Isn’t it about time for us to outline clear terms of reference for the various strands of cultural expression that Africans put forward in the UK and other Diaspora communities? Not every UK musician of West African heritage creates and performs Afrobeat (as originated by Fela Anikulapo Kuti), or Afrobeats (as performed by the “hip-life” performers of the young adult generation of today).We need more knowledgeable social observers and cultural commentators, to make sense of the variegated scenes that we have, to facilitate more understanding between creative practitioners and audiences or consumers.
Dance artists who aim to create their own vocabularies could draw inspiration from Western contemporary dance techniques, and blend those ideas with the things they have learnt from the dance language of a specific part of Africa. They shouldn’t be placed in the same category as those who are inspired by Azonto and Street Dance, even though it is possible to be eloquent in symbolising aspects of life, using those movement genres.
Similarly, the worlds of fine art and design created by people of African descent should be clearly recognised for what they are, in distinct categories, so that each individual artist or designer’s creative work can be given a fair chance in the market place.
I used to write an arts column a couple of decades ago for Nigeria Home News – a London based newspaper, in which I explored these ideas in detail. Where are the taste makers and opinion formers of today that have an inside track on what our people do?

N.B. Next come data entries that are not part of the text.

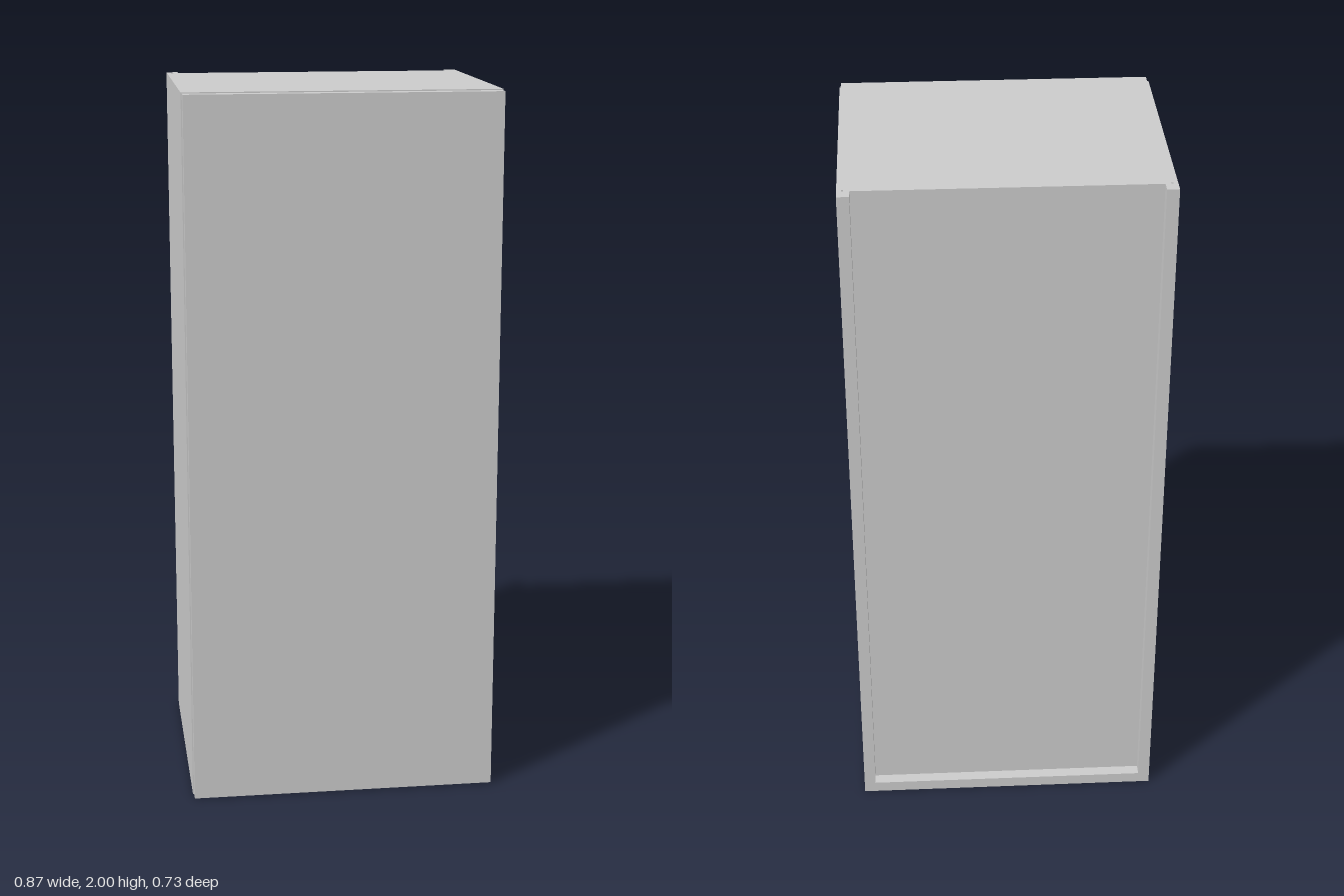
import * as THREE from 'three';

const W = 0.434, T = 0.033;          // half width, board thickness
const BACK = -0.367, FRONT = 0.33;   // depth range of the carcass
const G0 = -0.334, G1 = -0.326, GD = 0.021; // groove for the back panel

export function createModel() {
  const group = new THREE.Group();
  group.name = 'cabinet';
  const material = new THREE.MeshStandardMaterial({ color: 0xcccccc });

  const add = (name, geometry, x, y, z, turn = 0) => {
    const mesh = new THREE.Mesh(geometry, material);
    mesh.name = name;
    mesh.position.set(x, y, z);
    mesh.rotation.z = turn;
    group.add(mesh);
  };

  // Board with its outer face at x = 0 and a groove cut in its inner face
  const groovedBoard = (length) => {
    const outline = [
      [0, FRONT], [0, BACK], [-T, BACK], [-T, G0], [GD - T, G0],
      [GD - T, G1], [-T, G1], [-T, FRONT],
    ].map(([x, z]) => new THREE.Vector2(x, -z));
    const geometry = new THREE.ExtrudeGeometry(new THREE.Shape(outline), {
      depth: length, bevelEnabled: false,
    });
    return geometry.translate(0, 0, -length / 2).rotateX(-Math.PI / 2);
  };

  // Carcass: two sides and a bottom, grooved on the inside
  add('leftSide', groovedBoard(2), W, 1, 0);
  add('rightSide', groovedBoard(2), -W, 1, 0, Math.PI);
  add('bottom', groovedBoard(2 * (W - T)), 0, 0, 0, -Math.PI / 2);

  // Top stops in front of the back panel
  add('top', new THREE.BoxGeometry(2 * (W - T), T, FRONT - G1), 0, 2 - T / 2, (FRONT + G1) / 2);

  // Thin back panel sitting in the grooves
  const low = T - GD + 0.006;
  add('backPanel', new THREE.BoxGeometry(2 * (W - T + GD - 0.006), 2 - low, G1 - G0),
    0, (2 + low) / 2, (G0 + G1) / 2);

  // Door, slightly smaller than the carcass
  add('door', new THREE.BoxGeometry(2 * (W - 0.003), 1.994, 0.036), 0, 1, FRONT + 0.019);

  return group;
}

How can we be more proactive about presenting and selling our creative products to the world? Part of the answer to this question lies in explaining the output of our creative people in more detail.